The word pure is defined as something which has foreign elements removed. “Pure” is a novel by Andrew Miller set in 1785. The year is relevant because it takes place in France, four years before the revolution.
The author does not refer to revolution but there is a macabre prescience and parallel to France’s 1789 rebellion. Social deterioration depicted in “Pure” reminds one of the horrors reported in the aftermath of the French revolution.
“Pure” is about dismantling a grave yard in Paris. Les Innocents’ grave yard was disgorged of cadavers and abandoned in 1786. Miller writes about an engineer, commissioned by the French royal court, to relocate burial remains and dismantle a church from an overburdened cemetery. The engineer reluctantly accepts the commission and moves from a small town to Les Innocents in Paris.
Miller’s engineer is commissioned to purify Les Innocents just as the French revolution is designed to purify France. The Les
Innocents’ commission is to remove area degradation caused by too many graves. The French Revolution’s commission is to remove degradation caused by too many aristocrats. The consequence in both instances turns into something more than purification. Human beings become savage and irrational; life becomes driven by repressed anger rather than normative morality.
Upon arrival in Les Innocents, the engineer smells the fetid air of decaying corpses. The smell permeates clothing, housing, and the psyche of local residents. Residents are accustomed to the smell. Some believe it is the smell of history and society; they love it. Others think it is only the smell of death and a reliable employer; so they tolerate it.
The engineer is from a mining town. He calls on a former friend to offer work as foreman for the grim job. The friend is to hire a team of miners to demolish a church and remove bodies from an adjacent graveyard.
Because they are miners, they are accustomed to digging and are willing to pursue less dangerous work above ground. The team arrives at the cemetery and begins work.

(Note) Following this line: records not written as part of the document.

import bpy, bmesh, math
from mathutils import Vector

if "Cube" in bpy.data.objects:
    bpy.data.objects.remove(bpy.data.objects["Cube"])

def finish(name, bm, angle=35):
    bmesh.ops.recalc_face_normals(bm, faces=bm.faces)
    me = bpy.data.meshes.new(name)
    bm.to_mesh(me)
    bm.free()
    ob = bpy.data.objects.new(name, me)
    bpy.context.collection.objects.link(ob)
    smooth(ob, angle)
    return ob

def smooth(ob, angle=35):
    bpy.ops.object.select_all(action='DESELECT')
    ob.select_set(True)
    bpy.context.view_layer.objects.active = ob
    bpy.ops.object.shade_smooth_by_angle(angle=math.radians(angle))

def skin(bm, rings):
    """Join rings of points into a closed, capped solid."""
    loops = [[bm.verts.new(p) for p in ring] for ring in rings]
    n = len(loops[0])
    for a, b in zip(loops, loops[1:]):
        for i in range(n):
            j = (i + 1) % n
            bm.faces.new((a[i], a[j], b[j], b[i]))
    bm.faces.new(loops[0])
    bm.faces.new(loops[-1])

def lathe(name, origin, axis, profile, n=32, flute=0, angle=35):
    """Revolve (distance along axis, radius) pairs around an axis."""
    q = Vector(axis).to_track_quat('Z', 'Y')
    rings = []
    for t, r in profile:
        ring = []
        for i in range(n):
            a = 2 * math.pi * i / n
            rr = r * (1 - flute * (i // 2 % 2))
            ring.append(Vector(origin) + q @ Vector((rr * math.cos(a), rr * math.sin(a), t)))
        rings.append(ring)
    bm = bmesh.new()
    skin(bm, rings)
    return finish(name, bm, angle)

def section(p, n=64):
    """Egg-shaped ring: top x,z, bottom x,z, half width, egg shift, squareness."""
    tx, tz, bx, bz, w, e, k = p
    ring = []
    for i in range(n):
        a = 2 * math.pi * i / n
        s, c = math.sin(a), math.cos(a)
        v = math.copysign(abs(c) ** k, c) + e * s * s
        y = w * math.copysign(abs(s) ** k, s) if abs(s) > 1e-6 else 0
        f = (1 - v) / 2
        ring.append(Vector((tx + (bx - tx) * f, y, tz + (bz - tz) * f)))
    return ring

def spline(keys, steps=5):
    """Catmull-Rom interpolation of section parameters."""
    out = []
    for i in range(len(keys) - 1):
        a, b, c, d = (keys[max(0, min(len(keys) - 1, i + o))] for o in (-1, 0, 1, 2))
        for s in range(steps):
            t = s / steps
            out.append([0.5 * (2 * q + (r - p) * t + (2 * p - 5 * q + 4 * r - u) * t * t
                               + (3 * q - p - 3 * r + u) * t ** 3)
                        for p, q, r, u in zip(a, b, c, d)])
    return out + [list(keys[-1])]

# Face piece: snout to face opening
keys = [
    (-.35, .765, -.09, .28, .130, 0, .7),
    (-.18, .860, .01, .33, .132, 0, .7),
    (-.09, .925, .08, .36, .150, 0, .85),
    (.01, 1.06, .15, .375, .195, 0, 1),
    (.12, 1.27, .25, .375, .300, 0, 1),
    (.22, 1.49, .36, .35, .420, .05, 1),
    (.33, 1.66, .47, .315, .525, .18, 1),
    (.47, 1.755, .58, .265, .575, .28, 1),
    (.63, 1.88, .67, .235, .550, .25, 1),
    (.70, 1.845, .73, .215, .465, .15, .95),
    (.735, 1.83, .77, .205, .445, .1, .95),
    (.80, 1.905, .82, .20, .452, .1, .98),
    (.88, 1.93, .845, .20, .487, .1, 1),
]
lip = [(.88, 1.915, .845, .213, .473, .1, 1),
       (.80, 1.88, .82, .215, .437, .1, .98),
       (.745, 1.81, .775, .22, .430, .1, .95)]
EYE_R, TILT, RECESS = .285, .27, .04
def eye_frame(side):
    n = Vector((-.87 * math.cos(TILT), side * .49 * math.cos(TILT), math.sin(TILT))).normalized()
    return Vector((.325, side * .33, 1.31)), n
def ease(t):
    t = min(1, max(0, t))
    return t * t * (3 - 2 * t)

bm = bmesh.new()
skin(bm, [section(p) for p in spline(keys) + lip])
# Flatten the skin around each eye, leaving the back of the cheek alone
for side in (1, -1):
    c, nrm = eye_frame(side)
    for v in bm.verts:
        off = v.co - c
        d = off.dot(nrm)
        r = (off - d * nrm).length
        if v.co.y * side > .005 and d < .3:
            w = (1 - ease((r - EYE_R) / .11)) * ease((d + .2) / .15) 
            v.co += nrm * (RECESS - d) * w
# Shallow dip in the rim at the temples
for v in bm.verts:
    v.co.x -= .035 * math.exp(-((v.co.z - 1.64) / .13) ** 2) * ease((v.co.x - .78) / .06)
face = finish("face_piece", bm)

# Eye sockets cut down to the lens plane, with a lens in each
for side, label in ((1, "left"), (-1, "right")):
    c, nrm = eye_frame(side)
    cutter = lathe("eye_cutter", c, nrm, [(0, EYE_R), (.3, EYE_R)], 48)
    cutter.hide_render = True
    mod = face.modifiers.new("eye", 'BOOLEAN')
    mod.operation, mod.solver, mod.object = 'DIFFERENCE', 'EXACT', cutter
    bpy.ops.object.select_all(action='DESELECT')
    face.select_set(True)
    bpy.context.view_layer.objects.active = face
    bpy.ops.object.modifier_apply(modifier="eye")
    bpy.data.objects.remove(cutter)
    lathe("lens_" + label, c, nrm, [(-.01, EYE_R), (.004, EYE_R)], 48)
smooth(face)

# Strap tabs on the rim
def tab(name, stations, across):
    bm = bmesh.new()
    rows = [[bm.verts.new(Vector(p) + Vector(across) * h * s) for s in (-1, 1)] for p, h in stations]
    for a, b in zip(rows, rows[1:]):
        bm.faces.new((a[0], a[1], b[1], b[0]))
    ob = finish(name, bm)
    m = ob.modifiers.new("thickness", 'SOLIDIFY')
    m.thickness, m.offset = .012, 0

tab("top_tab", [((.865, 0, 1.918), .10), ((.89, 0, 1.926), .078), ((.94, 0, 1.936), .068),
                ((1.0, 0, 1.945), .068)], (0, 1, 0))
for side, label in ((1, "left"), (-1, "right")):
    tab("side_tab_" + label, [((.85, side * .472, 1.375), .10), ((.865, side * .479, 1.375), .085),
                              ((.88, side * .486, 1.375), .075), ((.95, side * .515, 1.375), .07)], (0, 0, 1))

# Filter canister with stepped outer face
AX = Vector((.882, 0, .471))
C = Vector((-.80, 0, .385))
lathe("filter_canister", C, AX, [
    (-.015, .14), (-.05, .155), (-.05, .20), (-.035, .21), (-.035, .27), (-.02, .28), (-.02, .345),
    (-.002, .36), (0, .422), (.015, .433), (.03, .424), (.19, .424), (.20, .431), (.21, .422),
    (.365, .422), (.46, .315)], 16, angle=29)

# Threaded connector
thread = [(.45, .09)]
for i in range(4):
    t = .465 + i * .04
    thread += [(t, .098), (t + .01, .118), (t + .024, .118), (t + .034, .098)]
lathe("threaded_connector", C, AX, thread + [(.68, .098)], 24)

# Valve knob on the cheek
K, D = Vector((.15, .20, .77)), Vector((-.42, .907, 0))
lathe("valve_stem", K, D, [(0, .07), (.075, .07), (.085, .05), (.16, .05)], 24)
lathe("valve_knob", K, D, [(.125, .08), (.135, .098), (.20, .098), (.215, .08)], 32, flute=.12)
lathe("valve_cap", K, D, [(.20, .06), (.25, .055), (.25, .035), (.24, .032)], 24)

Soon after beginning work; digging through dirt and stacks of bodies, the miners, the foreman, and the engineer begin to have behavioral problems. All seek escape from their grim duties by soliciting local prostitutes. The foreman rapes a 14-year-old girl and shoots himself.
The engineer closets himself from society. He rents a room in a local family’s home. The landlord’s daughter attacks the engineer. She bashes a groove in the engineer’s skull.
The Landlord’s daughter is obsessed with the cemetery’s history. She focuses her terror of loss on the engineer because he is destroying her interest in life, her obsession with the cemetery. The engineer nearly loses his life. He suffers from memory loss, severe headaches, and bad dreams.
The Landlord’s daughter is exiled from the family home. The engineer chooses a prostitute to live with him in the daughter’s former bedroom. The landlord is demeaned by the arrangement but allows it because of guilt over his daughter’s actions. The engineer’s arbitrary commands remind one of stories of unjust treatment of the poor and middle class by revolutionaries that were supposed to rid France of arbitrary decrees from Aristocratic masters.
Les Innocents is to be abandoned because it became a dumping ground for human remains. France needed a revolution because cities had become dumping grounds for the poor.
There were justifiable reasons for closing Les Innocents but the nature of the work became dehumanizing. The same may be said of the French revolution.
Miller infers abandoning normative morality makes savages of us all. Life is not only about why or what human beings do. It is also about how it is done. For the health of residents in the area of Les Innocents, the cemetery had to be moved. For the poor of 1789, France’s government had to change.
The story of “why” and “what” seem clear in the novel, “Pure”, but the “how” is in question. When one knows the “why” of life and the “what” of action, the ends do not always justify means.